GOAL OF THE EXERCISE:
Among the records below, find each line bearing the word "location" and copy it.

SOURCE INFORMATION Block Start

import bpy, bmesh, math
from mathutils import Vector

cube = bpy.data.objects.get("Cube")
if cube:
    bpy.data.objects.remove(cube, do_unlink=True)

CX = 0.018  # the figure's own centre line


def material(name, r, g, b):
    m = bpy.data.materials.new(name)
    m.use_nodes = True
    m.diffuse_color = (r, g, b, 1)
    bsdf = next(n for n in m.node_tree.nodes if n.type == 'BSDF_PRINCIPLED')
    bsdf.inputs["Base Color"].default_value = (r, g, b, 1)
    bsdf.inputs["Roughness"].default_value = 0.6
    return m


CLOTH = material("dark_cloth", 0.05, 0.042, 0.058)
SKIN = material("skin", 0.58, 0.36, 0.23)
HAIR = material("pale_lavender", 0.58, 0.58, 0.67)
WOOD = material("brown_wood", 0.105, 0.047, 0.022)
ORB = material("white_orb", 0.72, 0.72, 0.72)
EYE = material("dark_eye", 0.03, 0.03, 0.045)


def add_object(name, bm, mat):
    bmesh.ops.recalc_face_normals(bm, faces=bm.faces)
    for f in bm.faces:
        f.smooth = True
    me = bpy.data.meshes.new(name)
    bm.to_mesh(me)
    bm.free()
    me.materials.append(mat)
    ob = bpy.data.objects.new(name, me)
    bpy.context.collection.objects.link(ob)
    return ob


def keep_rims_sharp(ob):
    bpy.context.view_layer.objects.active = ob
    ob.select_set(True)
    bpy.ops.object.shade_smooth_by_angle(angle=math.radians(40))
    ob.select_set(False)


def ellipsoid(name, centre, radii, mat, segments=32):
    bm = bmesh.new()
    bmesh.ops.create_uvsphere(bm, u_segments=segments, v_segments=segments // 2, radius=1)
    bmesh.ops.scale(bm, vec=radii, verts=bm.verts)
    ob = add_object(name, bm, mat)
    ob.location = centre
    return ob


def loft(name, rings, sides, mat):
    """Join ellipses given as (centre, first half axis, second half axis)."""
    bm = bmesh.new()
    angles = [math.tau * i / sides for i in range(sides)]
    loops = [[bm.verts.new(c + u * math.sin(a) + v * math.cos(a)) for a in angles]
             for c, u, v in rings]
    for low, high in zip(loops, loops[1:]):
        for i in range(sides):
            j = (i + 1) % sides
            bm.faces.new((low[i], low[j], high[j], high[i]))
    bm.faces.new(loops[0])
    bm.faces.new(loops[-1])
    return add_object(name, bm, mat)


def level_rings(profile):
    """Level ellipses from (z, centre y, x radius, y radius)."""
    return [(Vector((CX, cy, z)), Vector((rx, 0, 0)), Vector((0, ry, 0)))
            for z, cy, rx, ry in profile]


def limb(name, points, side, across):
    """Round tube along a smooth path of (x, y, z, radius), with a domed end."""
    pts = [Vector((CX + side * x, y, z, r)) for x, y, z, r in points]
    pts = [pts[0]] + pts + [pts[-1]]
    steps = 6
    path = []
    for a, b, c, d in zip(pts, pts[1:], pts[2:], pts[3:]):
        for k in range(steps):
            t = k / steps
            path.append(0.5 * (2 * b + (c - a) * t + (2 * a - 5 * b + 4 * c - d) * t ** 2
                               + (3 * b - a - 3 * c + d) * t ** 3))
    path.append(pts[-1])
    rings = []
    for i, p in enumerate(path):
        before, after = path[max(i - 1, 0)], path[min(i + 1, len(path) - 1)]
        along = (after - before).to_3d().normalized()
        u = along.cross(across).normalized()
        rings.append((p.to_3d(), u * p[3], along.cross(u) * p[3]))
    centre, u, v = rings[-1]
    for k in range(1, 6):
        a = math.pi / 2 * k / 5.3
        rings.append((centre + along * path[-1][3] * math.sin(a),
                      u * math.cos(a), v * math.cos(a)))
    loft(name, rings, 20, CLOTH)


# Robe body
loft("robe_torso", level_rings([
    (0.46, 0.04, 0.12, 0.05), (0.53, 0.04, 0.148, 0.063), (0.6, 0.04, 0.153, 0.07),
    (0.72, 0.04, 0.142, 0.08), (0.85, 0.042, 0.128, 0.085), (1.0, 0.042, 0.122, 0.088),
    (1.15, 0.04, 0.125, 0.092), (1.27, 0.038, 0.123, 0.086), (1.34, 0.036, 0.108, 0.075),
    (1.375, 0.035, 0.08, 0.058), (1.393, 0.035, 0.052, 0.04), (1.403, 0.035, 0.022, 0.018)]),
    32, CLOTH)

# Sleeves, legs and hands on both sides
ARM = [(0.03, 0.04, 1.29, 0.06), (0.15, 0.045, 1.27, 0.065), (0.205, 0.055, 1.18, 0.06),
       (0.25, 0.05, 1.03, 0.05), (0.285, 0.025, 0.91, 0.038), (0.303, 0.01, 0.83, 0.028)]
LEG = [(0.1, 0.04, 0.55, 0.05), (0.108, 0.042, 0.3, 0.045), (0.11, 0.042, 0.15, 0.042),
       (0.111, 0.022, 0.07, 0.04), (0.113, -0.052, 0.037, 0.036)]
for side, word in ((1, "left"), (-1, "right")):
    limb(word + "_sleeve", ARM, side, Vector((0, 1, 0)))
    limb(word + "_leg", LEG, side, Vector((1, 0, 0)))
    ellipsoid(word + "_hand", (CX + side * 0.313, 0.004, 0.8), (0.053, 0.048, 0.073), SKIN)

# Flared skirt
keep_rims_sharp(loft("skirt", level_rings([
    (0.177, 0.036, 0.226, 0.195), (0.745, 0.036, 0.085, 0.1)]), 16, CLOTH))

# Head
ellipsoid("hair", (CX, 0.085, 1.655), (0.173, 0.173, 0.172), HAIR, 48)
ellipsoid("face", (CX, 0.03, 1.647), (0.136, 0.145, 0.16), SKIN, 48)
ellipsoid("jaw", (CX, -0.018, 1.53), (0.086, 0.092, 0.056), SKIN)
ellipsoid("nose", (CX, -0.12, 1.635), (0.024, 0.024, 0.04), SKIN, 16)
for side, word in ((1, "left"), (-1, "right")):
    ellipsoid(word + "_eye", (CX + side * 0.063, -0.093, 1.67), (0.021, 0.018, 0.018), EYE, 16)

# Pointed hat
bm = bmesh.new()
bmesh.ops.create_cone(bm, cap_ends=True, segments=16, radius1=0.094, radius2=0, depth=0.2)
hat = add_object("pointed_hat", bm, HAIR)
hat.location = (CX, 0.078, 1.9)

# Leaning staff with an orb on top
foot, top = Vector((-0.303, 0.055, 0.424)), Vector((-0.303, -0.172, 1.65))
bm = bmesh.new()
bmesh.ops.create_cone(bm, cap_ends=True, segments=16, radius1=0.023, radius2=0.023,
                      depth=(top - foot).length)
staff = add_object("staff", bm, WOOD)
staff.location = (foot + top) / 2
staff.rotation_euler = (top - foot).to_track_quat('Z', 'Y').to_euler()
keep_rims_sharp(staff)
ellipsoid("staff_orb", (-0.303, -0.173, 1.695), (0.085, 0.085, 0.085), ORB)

SOURCE INFORMATION Block End

ANSWER SPACE:
    ob.location = centre
hat.location = (CX, 0.078, 1.9)
staff.location = (foot + top) / 2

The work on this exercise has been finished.